  • Raise heat to medium or medium-high and deglaze pan with dry white wine, stirring to bring up and cooked bits at the bottom of the pan. Add 3 tablespoons parsley, 3 tablespoons dill, bay leaf, salt, and black pepper to taste. Cook and stir for 1 minute.
  • Add chicken stock, milk, and heavy cream to pot. Stir and bring up to low boil — raise heat if necessary.
  • Add potatoes. Reduce heat until chowder stays at low bubbling simmer. Simmer 12 minutes, stirring occasionally.
  • Add salmon to pot and cook 4-6 minutes, or until potatoes are cooked and salmon is heated through. Remove bay leaf and discard.
  • Taste chowder for seasoning and add salt and pepper if needed. Serve with garnish of remaining 1 tablespoon parsley, 1 tablespoon dill, and lemon wedges for guests to squeeze fresh lemon to their taste.

Notes

  • Fish or vegetable stock may be used as substitute for chicken stock.
  • Skim, 1%, or 2%, or evaporated milk may be used as substitute for whole milk.
  • Half and half should not be used as substitute for heavy cream as chowder may break. Suggest adding extra 1/2 cup of milk as substitute for heavy cream if necessary.
  • Dry dill or parsley may be used as substitute for fresh. Suggest using 1 1/2 tablespoon of each dry and omitting herbs as garnish.
  • White, yellow, leeks, green onions, or red onions may be used as substitute for shallot. Taste will alter.
  • Garlic may be omitted.
  • Yukon gold or white potatoes may be used as substitute for red. Watch that they don’t overcook as they may crumble more easily.

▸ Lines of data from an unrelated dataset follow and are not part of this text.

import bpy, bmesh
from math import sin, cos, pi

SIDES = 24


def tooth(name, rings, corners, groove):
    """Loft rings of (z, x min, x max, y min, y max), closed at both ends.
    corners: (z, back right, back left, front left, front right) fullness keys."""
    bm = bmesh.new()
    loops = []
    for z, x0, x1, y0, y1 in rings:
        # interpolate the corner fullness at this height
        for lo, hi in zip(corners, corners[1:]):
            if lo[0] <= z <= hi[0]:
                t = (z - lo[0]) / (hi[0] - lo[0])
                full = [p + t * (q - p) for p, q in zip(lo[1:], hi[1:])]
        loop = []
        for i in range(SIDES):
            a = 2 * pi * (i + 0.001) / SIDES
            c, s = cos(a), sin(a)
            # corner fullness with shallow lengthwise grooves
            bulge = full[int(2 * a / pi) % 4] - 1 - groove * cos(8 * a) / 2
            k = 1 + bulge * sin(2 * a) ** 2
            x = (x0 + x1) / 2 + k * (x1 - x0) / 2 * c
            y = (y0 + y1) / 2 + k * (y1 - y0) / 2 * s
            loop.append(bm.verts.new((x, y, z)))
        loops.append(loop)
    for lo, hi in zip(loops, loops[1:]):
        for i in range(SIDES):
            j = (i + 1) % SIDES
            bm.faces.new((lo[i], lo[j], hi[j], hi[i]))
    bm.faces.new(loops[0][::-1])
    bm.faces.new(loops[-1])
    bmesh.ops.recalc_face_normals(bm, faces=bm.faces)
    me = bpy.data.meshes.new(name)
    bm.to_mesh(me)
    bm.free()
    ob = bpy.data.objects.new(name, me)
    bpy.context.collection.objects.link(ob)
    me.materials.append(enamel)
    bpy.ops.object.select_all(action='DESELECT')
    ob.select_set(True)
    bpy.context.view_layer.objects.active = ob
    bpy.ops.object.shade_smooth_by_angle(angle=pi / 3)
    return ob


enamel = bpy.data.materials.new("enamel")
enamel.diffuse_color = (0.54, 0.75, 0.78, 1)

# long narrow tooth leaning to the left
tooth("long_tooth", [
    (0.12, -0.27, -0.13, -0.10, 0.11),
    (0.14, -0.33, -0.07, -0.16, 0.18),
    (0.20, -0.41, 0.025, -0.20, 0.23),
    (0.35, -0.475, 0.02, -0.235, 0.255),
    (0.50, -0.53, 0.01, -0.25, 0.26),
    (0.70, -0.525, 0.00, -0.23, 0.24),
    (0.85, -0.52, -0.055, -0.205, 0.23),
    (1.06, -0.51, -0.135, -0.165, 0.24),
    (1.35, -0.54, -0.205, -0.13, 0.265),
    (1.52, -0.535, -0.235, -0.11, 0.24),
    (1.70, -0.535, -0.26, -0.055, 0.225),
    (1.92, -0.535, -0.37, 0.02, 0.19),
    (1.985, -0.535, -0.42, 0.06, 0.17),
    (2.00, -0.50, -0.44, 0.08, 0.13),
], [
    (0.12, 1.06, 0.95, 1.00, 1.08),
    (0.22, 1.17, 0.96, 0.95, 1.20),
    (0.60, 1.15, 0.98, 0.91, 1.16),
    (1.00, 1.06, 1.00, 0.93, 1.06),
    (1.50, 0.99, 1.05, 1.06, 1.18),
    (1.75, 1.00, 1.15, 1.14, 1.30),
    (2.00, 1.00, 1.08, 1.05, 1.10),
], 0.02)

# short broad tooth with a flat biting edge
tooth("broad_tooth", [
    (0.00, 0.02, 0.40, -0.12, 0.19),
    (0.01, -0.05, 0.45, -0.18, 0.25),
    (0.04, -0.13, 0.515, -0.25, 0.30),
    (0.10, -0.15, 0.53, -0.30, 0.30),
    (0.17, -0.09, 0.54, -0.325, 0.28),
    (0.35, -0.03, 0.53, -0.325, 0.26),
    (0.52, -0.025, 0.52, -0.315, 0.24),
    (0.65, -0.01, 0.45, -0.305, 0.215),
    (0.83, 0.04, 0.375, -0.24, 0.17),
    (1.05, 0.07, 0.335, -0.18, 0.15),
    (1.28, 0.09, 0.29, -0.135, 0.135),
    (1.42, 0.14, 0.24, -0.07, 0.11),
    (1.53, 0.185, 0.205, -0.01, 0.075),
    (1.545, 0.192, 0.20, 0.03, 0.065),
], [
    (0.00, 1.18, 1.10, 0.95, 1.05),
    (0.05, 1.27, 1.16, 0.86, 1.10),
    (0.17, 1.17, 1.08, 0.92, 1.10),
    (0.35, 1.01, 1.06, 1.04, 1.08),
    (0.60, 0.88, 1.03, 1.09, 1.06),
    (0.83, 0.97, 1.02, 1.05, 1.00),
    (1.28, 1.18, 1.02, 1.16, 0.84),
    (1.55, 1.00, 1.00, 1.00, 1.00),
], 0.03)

Russet potatoes are not recommended.
  • 2 Teaspoons white wine vinegar may be used as substitute for dry white wine.
  • Canned salmon may be used in place of cooked fresh salmon.
Fresh salmon fillets.

Fresh salmon is a staple around my house, but I realize not everyone cooks it as often as I do. If you are more comfortable with a canned salmon for your chowder, I think that is a workable substitute. Obviously the taste will be somewhat different, and I suspect the pieces would be much smaller than bite size, but in theory it should work just fine. I would recommend finding a good quality canned salmon. For fresh salmon, I always buy Pacific. I tend to buy king (often called Chinook where I’m from) or coho. Sockeye is also a good choice. If you’re in doubt as to what to buy, ask the fishmonger behind the counter at your favorite grocery store and they can help you choose. Frozen fillets are also a great option.

Leave a Comment